▶ [Rendered images with source text]
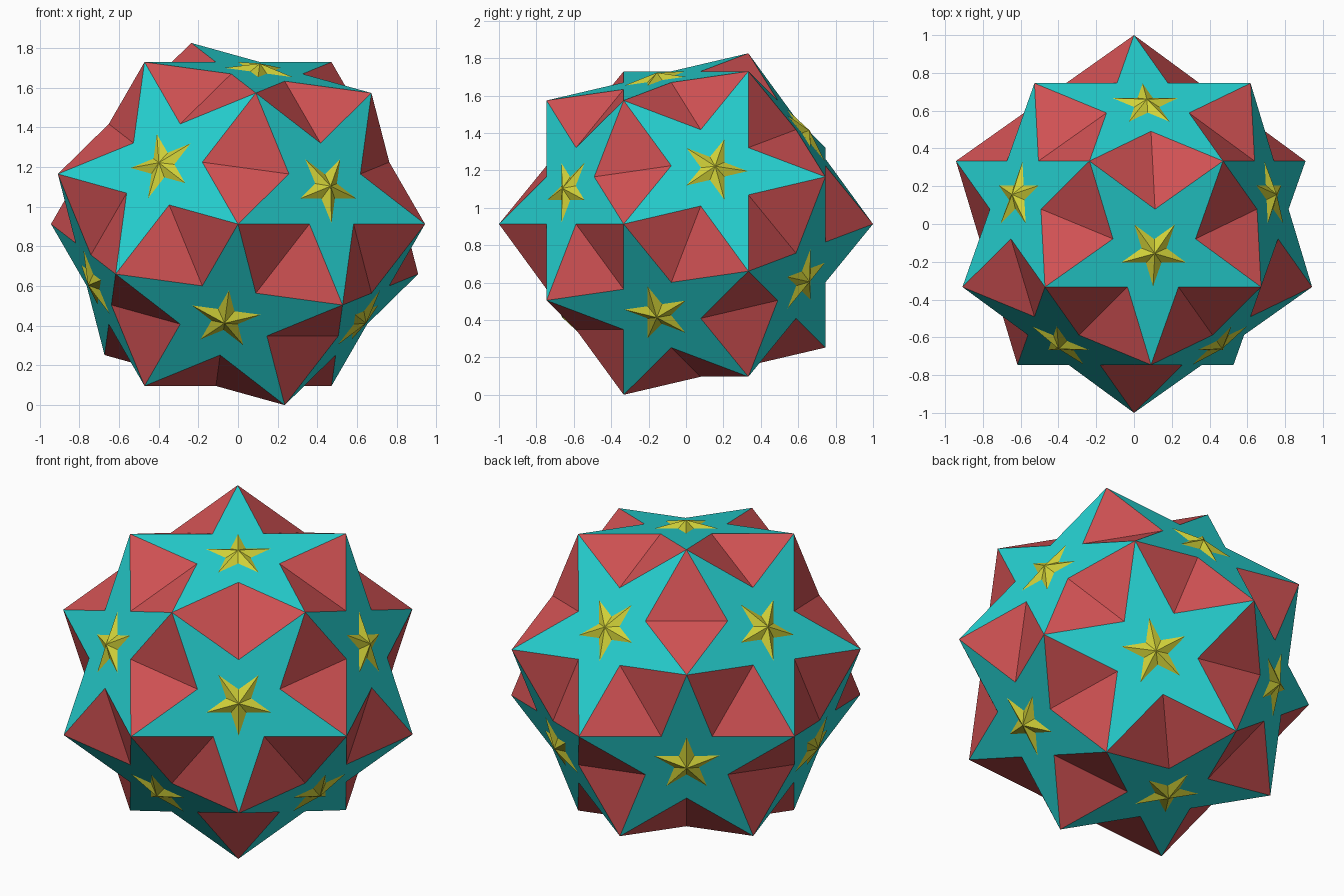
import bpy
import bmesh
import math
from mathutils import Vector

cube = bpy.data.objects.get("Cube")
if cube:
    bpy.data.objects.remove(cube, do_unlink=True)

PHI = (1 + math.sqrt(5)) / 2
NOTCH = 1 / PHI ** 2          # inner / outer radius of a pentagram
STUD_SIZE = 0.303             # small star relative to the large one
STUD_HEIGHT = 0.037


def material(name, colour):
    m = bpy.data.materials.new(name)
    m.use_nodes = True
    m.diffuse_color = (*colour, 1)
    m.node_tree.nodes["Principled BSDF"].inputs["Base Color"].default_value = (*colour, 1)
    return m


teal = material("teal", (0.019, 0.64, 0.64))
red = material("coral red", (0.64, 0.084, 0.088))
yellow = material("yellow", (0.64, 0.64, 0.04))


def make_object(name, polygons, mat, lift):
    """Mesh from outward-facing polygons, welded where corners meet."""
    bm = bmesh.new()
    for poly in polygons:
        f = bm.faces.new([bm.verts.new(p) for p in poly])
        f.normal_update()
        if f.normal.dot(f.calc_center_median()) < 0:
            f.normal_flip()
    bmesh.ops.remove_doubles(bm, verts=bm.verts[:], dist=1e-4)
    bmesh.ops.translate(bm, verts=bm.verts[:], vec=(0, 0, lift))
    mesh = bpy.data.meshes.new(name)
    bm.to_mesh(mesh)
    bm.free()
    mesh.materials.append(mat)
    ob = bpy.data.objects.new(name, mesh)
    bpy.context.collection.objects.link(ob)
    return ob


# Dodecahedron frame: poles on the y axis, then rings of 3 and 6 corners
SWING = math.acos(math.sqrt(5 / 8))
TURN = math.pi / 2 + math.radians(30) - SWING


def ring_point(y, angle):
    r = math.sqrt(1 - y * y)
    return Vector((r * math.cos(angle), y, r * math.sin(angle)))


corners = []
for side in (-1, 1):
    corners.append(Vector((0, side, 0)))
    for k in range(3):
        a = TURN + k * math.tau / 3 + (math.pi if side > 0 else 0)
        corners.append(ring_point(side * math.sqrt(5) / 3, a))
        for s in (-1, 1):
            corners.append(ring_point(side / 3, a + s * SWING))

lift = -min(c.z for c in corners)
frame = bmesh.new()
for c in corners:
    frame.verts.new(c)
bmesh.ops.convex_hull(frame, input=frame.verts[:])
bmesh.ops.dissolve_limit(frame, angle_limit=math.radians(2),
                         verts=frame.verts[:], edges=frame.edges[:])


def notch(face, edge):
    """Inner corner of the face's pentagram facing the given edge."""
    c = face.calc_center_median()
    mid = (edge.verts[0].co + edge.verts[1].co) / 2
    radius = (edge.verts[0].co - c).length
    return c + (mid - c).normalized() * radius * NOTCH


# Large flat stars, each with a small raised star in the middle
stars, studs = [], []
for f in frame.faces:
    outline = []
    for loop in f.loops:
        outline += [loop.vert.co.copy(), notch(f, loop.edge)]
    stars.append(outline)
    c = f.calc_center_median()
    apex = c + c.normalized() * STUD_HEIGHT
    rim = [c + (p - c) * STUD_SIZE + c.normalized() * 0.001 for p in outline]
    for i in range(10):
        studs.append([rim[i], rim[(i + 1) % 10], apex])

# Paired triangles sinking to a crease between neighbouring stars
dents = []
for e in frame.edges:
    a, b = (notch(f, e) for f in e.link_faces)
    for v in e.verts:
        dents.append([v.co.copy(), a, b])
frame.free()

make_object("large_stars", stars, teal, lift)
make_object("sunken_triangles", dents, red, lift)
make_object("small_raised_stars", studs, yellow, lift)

▶ [Work item]
None of the pictures should be copied, but every record above must be returned exactly.

▶ [Exercise response]
import bpy
import bmesh
import math
from mathutils import Vector

cube = bpy.data.objects.get("Cube")
if cube:
    bpy.data.objects.remove(cube, do_unlink=True)

PHI = (1 + math.sqrt(5)) / 2
NOTCH = 1 / PHI ** 2          # inner / outer radius of a pentagram
STUD_SIZE = 0.303             # small star relative to the large one
STUD_HEIGHT = 0.037


def material(name, colour):
    m = bpy.data.materials.new(name)
    m.use_nodes = True
    m.diffuse_color = (*colour, 1)
    m.node_tree.nodes["Principled BSDF"].inputs["Base Color"].default_value = (*colour, 1)
    return m


teal = material("teal", (0.019, 0.64, 0.64))
red = material("coral red", (0.64, 0.084, 0.088))
yellow = material("yellow", (0.64, 0.64, 0.04))


def make_object(name, polygons, mat, lift):
    """Mesh from outward-facing polygons, welded where corners meet."""
    bm = bmesh.new()
    for poly in polygons:
        f = bm.faces.new([bm.verts.new(p) for p in poly])
        f.normal_update()
        if f.normal.dot(f.calc_center_median()) < 0:
            f.normal_flip()
    bmesh.ops.remove_doubles(bm, verts=bm.verts[:], dist=1e-4)
    bmesh.ops.translate(bm, verts=bm.verts[:], vec=(0, 0, lift))
    mesh = bpy.data.meshes.new(name)
    bm.to_mesh(mesh)
    bm.free()
    mesh.materials.append(mat)
    ob = bpy.data.objects.new(name, mesh)
    bpy.context.collection.objects.link(ob)
    return ob


# Dodecahedron frame: poles on the y axis, then rings of 3 and 6 corners
SWING = math.acos(math.sqrt(5 / 8))
TURN = math.pi / 2 + math.radians(30) - SWING


def ring_point(y, angle):
    r = math.sqrt(1 - y * y)
    return Vector((r * math.cos(angle), y, r * math.sin(angle)))


corners = []
for side in (-1, 1):
    corners.append(Vector((0, side, 0)))
    for k in range(3):
        a = TURN + k * math.tau / 3 + (math.pi if side > 0 else 0)
        corners.append(ring_point(side * math.sqrt(5) / 3, a))
        for s in (-1, 1):
            corners.append(ring_point(side / 3, a + s * SWING))

lift = -min(c.z for c in corners)
frame = bmesh.new()
for c in corners:
    frame.verts.new(c)
bmesh.ops.convex_hull(frame, input=frame.verts[:])
bmesh.ops.dissolve_limit(frame, angle_limit=math.radians(2),
                         verts=frame.verts[:], edges=frame.edges[:])


def notch(face, edge):
    """Inner corner of the face's pentagram facing the given edge."""
    c = face.calc_center_median()
    mid = (edge.verts[0].co + edge.verts[1].co) / 2
    radius = (edge.verts[0].co - c).length
    return c + (mid - c).normalized() * radius * NOTCH


# Large flat stars, each with a small raised star in the middle
stars, studs = [], []
for f in frame.faces:
    outline = []
    for loop in f.loops:
        outline += [loop.vert.co.copy(), notch(f, loop.edge)]
    stars.append(outline)
    c = f.calc_center_median()
    apex = c + c.normalized() * STUD_HEIGHT
    rim = [c + (p - c) * STUD_SIZE + c.normalized() * 0.001 for p in outline]
    for i in range(10):
        studs.append([rim[i], rim[(i + 1) % 10], apex])

# Paired triangles sinking to a crease between neighbouring stars
dents = []
for e in frame.edges:
    a, b = (notch(f, e) for f in e.link_faces)
    for v in e.verts:
        dents.append([v.co.copy(), a, b])
frame.free()

make_object("large_stars", stars, teal, lift)
make_object("sunken_triangles", dents, red, lift)
make_object("small_raised_stars", studs, yellow, lift)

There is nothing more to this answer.